Chief Simon Baker

Oil on Canvas, 26 x 34, 1984
Chief Simon Baker, Khot-La-Cha
1911-2001
Chief, Leader, Educator
Skwxwú7mesh Úxwumixw. (Squamish)

Chief Simon Baker
  • The only Squamish member designated “Chief for Lifetime.”
  • Received the National Aboriginal Achievement Award for Heritage and   Spirituality.
  • Received Order of Canada.
  • Honorary Doctorate of Laws from UBC.
  • Elder, First Nations House of Learning, UBC.

“I tried to practice what they taught me, keeping up my culture from the teachings of my elders. I was glad to listen, to obey and practice our way. I still have the knowledge, wisdom and philosophies of our elders.” - Chief Simon Baker
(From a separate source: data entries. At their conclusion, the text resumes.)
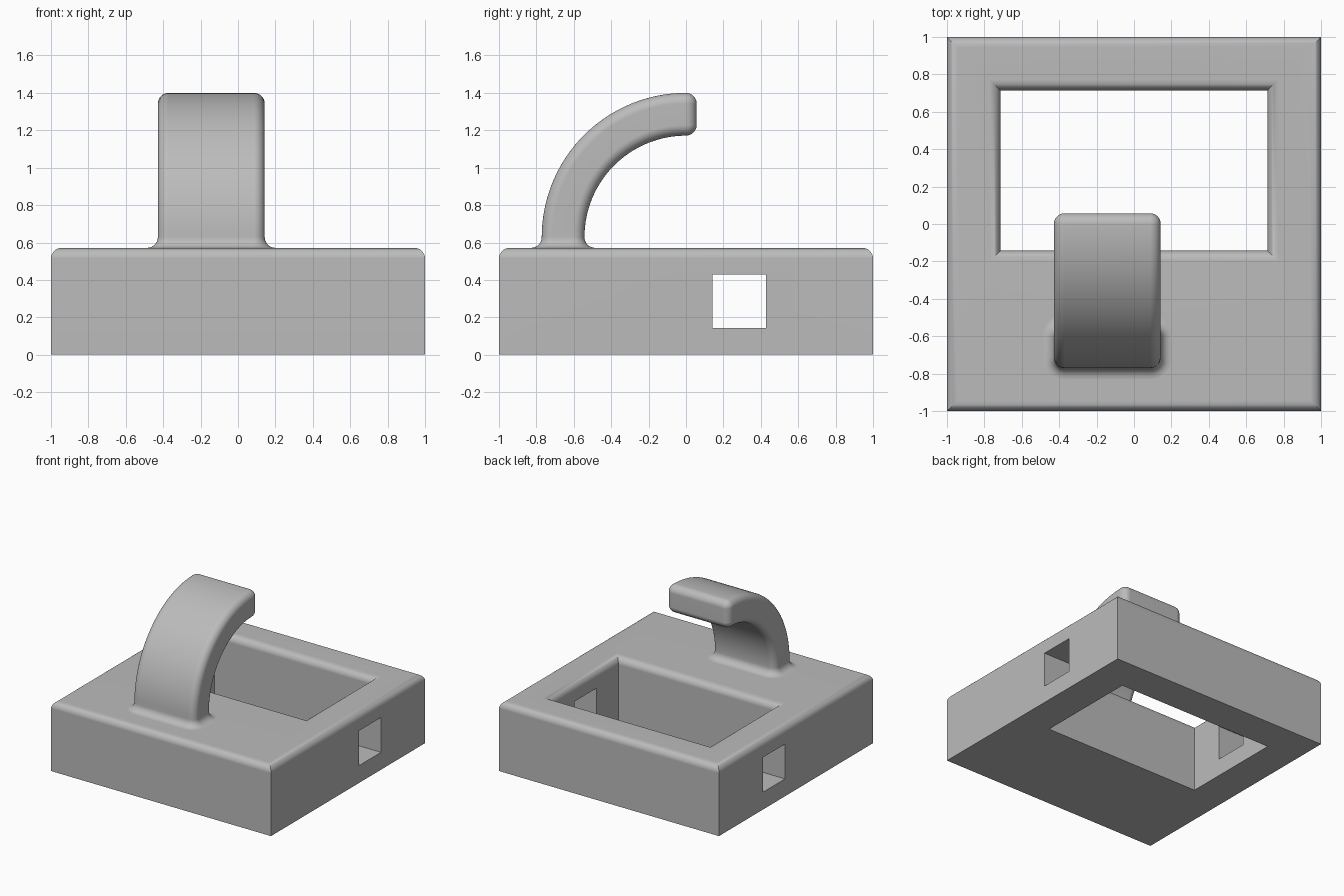
import bpy, bmesh
from math import sin, cos, pi

cube = bpy.data.objects.get("Cube")
if cube:
    bpy.data.objects.remove(cube, do_unlink=True)

U = 2 / 35          # design unit: the base is 35 units wide
STEPS = 7           # segments per fillet
QUARTER = [pi / 2 * i / STEPS for i in range(STEPS + 1)]

grey = bpy.data.materials.new("light grey")
grey.use_nodes = True
colour = (0.5, 0.5, 0.5, 1)
grey.diffuse_color = colour
grey.node_tree.nodes["Principled BSDF"].inputs["Base Color"].default_value = colour


def loft(name, rings, closed=False):
    """Skin a list of point rings, either capped or joined end to start."""
    bm = bmesh.new()
    loops = [[bm.verts.new([c * U for c in p]) for p in ring] for ring in rings]
    pairs = list(zip(loops, loops[1:]))
    if closed:
        pairs.append((loops[-1], loops[0]))
    else:
        bm.faces.new(loops[0])
        bm.faces.new(loops[-1])
    n = len(loops[0])
    for a, b in pairs:
        for i in range(n):
            j = (i + 1) % n
            bm.faces.new((a[i], a[j], b[j], b[i]))
    bmesh.ops.remove_doubles(bm, verts=bm.verts, dist=0.0005)
    bmesh.ops.recalc_face_normals(bm, faces=bm.faces)
    mesh = bpy.data.meshes.new(name)
    bm.to_mesh(mesh)
    bm.free()
    mesh.materials.append(grey)
    obj = bpy.data.objects.new(name, mesh)
    bpy.context.collection.objects.link(obj)
    return obj


def activate(obj):
    bpy.ops.object.select_all(action='DESELECT')
    obj.select_set(True)
    bpy.context.view_layer.objects.active = obj


def finish(obj):
    activate(obj)
    bpy.ops.object.shade_smooth_by_angle(angle=0.6)
    mod = obj.modifiers.new("Even shading", 'WEIGHTED_NORMAL')
    mod.keep_sharp = True


def rect(x0, x1, y0, y1, z, grow=0):
    x0, x1, y0, y1 = x0 - grow, x1 + grow, y0 - grow, y1 + grow
    return [(x0, y0, z), (x1, y0, z), (x1, y1, z), (x0, y1, z)]


# Base frame: outer wall, rounded rim, rounded opening edge, inner wall
outer = (-17.5, 17.5, -17.5, 17.5)
opening = (-12.5, 12.5, -2.5, 12.5)
rings = [rect(*outer, 0)]
rings += [rect(*outer, 9 + sin(a), cos(a) - 1) for a in QUARTER]
rings += [rect(*opening, 9 + cos(a), 1 - sin(a)) for a in QUARTER]
rings += [rect(*opening, 0)]
base = loft("base_frame", rings, closed=True)

# Square windows through both side walls
cutter = loft("window_cutter", [rect(-20, 20, 2.5, 7.5, z) for z in (2.5, 7.5)])
cutter.hide_render = True
cut = base.modifiers.new("Side windows", 'BOOLEAN')
cut.operation = 'DIFFERENCE'
cut.solver = 'EXACT'
cut.object = cutter
activate(base)
bpy.ops.object.modifier_apply(modifier=cut.name)
bpy.data.objects.remove(cutter, do_unlink=True)
finish(base)


def section(y, z, t, grow):
    """Rounded rectangle across the hook, tilted by t along the arc."""
    r = 1 + grow
    points = []
    for k, (sx, sn) in enumerate([(1, 1), (-1, 1), (-1, -1), (1, -1)]):
        for a in QUARTER:
            x = sx * 4 + r * cos(a + k * pi / 2)
            n = sn * 1 + r * sin(a + k * pi / 2)
            points.append((x - 2.5, y - n * cos(t), z + n * sin(t)))
    return points


# Curved hook: flared foot, quarter arc, rounded tip
R = 11.5
rings = [section(-R, 9.8, 0, 1)]
rings += [section(-R, 11 - cos(a), 0, 1 - sin(a)) for a in QUARTER]
arc = [pi / 2 * i / 32 for i in range(1, 33)]
rings += [section(-R * cos(t), 11 + R * sin(t), t, 0) for t in arc]
rings += [section(sin(a), 11 + R, pi / 2, cos(a) - 1) for a in QUARTER[1:]]
finish(loft("curved_hook", rings))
Chief Simon Baker was named Khot-La-Cha, the man with the kind heart, and he travelled the world as an ambassador for the First Nations and Canadian West Coast culture. Chief Simon Baker followed in the footsteps of his maternal grandparents as a leader and speaker for the Squamish people, making First Nations people visible as a living part of Canadian culture. He helped organize the first public pow-wows and First Nations sporting events, appeared in films and television shows, and visited Western Europe, New Zealand and Japan to speak with Aboriginal peoples and political leaders about the value of Aboriginal culture. In Canada, he was a beloved leader at his local band and in the larger community, serving as Councillor to the Squamish Nation for over 30 years and earning such honours as the B.C. Centennial Award of Merit (1958, 1971), Order of Canada (1977), National Aboriginal Achievement Award for Heritage and Spirituality (2000) and recognition from individual First Nations across Canada. He was a “King of Elders” (1989) and awarded the unprecedented title “Chief for Lifetime” of the Squamish Nation. Chief Baker worked closely with the University of British Columbia First Nations House of Learning and the Native Indian Teacher Education Program (NITEP), and he assisted in fundraising for the First Nations Longhouse. For his contributions he was named an honorary NITEP graduate (1984) and honorary Doctor of Laws (1990).

For more information about First Nations in B.C., resources available at UBC, or information about these individuals, visit the Resources section.